Many of our big old elm trees have succumbed to Dutch elm disease, which is spread from tree to tree by bark beetles. The new generations of elm trees are luckily resistant to the disease, so their edible seeds are still available.

  • Where to Find It

    Elm trees grow in parks, hedges, and mixed deciduous forests.

  • Deciduous forests, towns, hedges.
  • When to Find It

    Elm trees bloom in April and May, but their unripe, light green fruits—elm seeds—are what you'll want to harvest. Keep your eyes peeled for when the delicate elm seeds are out—it's shortly after flowering and around the same time as the tree gets its leaves.

  • Elm seeds: April, May.
  • How to Spot It

    The elm tree is a large, somewhat rough, scabrous, and grooved tree that grows up to 35 meters tall. It has quite a dense crown that doesn't allow much light to pass through. Elm trees look somewhat like oak trees, but their leaves are different. At its base —where it meets the stem—the elm leaf is generally lopsided, with one side extending further down the stem than the other. Elm seeds are tiny and grow in clusters on the branches, huddled inside green discs—or husks— that look ready to take flight.

  • How to Pick It

    Carefully pick the husks off the elm tree's branches, where they grow in small bunches.

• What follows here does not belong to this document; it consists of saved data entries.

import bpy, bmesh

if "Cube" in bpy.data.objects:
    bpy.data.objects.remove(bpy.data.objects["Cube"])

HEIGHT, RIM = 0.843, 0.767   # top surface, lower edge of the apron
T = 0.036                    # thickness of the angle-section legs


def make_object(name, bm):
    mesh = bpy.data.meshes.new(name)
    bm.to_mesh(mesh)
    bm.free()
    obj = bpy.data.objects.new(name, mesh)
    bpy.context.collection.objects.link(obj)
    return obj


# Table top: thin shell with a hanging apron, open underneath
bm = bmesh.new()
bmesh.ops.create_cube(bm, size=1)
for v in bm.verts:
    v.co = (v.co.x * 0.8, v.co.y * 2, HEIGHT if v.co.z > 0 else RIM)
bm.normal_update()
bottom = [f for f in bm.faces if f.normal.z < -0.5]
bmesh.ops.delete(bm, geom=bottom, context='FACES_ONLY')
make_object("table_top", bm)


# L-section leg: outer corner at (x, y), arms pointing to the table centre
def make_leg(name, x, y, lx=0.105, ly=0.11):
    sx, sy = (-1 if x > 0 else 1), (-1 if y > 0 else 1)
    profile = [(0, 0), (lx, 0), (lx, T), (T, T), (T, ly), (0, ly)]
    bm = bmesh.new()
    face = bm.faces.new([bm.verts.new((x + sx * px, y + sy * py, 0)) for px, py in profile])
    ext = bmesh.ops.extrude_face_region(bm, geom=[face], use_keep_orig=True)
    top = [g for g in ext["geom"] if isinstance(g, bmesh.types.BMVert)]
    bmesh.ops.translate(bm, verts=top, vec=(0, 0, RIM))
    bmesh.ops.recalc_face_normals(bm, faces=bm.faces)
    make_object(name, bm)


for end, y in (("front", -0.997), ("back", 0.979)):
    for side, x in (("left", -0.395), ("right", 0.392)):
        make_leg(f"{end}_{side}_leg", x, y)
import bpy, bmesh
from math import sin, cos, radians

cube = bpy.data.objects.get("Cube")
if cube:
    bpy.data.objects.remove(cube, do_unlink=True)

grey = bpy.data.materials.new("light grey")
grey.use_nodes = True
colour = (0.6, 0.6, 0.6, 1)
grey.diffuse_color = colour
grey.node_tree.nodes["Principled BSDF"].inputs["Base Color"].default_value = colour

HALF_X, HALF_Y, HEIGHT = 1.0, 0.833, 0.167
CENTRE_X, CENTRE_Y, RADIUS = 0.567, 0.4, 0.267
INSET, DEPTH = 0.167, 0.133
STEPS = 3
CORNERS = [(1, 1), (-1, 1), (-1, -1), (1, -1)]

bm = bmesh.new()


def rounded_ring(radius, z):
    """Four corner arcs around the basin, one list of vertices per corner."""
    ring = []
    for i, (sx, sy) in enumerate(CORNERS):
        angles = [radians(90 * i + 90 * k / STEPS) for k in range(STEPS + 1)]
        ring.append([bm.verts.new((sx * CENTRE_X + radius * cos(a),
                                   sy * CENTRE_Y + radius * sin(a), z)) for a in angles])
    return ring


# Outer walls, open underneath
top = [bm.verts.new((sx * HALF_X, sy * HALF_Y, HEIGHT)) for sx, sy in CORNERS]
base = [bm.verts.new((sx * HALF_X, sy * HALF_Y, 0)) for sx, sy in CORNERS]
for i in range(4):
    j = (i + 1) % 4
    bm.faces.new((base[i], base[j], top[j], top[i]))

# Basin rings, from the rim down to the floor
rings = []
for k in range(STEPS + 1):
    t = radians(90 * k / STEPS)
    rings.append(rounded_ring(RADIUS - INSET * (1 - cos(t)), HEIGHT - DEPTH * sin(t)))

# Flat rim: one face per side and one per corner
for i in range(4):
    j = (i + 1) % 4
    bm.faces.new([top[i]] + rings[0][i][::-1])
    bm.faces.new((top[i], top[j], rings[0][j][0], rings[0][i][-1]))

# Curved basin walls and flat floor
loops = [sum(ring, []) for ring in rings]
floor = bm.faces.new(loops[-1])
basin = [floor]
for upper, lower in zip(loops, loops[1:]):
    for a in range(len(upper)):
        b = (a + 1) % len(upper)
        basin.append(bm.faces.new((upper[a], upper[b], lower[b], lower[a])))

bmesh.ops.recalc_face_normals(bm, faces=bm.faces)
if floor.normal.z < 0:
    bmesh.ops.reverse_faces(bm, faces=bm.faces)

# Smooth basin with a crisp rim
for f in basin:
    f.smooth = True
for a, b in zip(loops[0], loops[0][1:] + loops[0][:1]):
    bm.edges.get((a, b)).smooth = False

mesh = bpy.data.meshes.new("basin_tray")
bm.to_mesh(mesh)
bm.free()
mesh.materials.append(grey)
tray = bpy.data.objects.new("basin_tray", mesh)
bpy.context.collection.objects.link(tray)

Once you've picked a bunch of elm seeds, remove the stem that holds the bunch together.

Risk of misidentifying the plant